• **Assignment**
For each line below that holds the word "upper", make a copy.

◇ ◇ ◇ ◇ ◇

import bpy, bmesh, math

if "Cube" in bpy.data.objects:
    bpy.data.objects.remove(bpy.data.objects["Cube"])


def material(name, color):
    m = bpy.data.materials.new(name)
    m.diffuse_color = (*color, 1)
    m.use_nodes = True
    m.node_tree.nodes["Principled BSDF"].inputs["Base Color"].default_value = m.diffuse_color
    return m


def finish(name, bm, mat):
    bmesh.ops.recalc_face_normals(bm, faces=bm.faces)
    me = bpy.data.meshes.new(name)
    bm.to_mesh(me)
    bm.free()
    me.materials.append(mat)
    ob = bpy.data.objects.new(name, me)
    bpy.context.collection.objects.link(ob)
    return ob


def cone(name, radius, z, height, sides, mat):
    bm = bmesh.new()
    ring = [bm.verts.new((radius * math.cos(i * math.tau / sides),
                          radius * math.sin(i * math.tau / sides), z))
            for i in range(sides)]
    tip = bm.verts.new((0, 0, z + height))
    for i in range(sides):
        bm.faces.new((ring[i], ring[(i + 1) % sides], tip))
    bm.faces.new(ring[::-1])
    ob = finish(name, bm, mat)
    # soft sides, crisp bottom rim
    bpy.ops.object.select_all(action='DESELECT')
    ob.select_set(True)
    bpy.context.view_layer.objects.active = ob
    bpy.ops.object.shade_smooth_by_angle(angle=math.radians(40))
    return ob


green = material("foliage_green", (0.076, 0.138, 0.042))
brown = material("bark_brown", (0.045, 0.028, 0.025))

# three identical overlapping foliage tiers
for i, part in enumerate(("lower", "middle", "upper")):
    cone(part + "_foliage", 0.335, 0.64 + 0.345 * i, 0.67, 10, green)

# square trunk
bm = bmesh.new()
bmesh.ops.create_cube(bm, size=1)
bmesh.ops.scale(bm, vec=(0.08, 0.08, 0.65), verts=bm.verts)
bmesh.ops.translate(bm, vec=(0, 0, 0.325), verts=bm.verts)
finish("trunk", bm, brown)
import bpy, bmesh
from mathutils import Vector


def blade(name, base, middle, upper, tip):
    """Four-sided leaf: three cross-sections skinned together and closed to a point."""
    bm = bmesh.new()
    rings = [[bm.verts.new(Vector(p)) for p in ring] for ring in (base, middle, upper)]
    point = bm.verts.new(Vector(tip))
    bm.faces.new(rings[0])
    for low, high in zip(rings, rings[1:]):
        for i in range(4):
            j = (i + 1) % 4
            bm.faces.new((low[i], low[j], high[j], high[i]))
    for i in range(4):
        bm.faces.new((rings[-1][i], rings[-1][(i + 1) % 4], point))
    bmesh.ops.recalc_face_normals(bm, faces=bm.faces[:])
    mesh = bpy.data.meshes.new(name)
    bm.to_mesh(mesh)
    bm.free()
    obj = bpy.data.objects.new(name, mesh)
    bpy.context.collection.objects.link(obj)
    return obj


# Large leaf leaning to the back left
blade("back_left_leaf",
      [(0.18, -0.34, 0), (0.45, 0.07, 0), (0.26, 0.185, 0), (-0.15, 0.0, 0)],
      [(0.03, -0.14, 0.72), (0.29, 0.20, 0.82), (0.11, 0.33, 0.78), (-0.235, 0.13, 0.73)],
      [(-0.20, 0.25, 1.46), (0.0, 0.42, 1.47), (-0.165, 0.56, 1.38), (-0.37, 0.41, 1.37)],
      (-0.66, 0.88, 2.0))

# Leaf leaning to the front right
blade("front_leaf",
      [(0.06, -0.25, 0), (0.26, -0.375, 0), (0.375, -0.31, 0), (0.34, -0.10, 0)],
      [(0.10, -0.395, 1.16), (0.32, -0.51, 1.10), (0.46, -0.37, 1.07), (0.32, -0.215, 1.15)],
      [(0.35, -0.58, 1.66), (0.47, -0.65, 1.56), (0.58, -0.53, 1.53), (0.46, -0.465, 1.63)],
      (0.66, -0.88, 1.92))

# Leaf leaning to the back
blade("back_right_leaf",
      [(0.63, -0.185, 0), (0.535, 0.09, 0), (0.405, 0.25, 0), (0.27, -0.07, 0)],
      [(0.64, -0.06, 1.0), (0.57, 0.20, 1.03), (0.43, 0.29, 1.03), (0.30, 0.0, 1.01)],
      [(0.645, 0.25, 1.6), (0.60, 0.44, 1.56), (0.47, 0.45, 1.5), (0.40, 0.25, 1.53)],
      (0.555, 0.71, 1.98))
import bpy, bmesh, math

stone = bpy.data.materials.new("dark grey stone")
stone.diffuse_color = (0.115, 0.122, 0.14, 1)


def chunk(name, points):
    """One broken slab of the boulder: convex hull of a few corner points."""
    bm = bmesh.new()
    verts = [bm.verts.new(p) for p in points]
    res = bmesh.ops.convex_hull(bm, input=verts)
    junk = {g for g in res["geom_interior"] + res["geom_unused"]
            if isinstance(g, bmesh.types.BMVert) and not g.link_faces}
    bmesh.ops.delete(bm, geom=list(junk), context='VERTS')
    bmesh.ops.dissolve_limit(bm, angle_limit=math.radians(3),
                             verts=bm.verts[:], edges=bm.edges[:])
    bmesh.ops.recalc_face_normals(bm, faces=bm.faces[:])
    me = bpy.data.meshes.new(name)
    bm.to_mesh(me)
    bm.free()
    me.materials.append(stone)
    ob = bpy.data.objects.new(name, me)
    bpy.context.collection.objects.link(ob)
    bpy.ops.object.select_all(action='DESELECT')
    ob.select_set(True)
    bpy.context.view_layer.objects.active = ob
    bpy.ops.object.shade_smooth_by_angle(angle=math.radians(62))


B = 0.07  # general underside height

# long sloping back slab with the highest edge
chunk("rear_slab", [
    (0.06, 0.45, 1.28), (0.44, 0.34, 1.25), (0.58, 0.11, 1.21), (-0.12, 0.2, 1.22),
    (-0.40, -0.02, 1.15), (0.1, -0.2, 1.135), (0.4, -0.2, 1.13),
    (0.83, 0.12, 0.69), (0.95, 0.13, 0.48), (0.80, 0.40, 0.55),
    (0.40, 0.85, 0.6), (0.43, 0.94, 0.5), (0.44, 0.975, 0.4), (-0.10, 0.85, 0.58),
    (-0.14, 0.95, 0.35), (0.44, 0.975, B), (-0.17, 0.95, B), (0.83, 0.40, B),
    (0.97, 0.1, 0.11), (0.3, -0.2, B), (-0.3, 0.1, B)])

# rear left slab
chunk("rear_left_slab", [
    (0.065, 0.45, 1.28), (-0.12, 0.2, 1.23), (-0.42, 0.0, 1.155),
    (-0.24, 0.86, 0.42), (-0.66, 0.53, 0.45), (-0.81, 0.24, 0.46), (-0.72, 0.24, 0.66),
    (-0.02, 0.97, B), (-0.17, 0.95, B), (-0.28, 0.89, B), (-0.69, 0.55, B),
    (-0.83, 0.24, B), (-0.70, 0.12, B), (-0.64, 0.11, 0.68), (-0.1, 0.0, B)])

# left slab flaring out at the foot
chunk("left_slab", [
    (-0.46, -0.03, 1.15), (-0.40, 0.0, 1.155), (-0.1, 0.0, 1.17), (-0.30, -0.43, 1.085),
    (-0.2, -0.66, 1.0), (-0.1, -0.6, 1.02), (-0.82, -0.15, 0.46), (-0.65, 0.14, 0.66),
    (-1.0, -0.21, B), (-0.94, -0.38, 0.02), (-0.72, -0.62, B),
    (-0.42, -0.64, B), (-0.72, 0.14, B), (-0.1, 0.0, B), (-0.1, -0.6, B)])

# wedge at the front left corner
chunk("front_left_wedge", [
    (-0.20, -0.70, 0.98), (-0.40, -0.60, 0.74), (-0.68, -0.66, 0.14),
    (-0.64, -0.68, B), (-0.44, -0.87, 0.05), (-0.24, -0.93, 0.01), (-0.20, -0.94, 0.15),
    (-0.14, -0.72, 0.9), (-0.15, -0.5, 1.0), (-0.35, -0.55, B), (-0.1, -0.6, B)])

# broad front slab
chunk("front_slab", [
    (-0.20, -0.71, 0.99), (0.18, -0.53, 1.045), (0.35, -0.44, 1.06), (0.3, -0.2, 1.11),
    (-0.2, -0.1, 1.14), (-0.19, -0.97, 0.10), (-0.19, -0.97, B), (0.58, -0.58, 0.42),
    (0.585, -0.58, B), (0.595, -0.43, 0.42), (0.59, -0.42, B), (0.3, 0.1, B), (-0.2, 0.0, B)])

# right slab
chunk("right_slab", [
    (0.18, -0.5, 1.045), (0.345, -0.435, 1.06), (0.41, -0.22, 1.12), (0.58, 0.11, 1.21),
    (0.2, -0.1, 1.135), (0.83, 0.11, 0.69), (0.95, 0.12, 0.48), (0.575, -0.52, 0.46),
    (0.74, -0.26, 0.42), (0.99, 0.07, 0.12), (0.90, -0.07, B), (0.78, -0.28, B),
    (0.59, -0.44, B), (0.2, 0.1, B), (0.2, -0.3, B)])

◇ ◇ ◇ ◇ ◇

• **Result of the exercise**
for i, part in enumerate(("lower", "middle", "upper")):
def blade(name, base, middle, upper, tip):
    rings = [[bm.verts.new(Vector(p)) for p in ring] for ring in (base, middle, upper)]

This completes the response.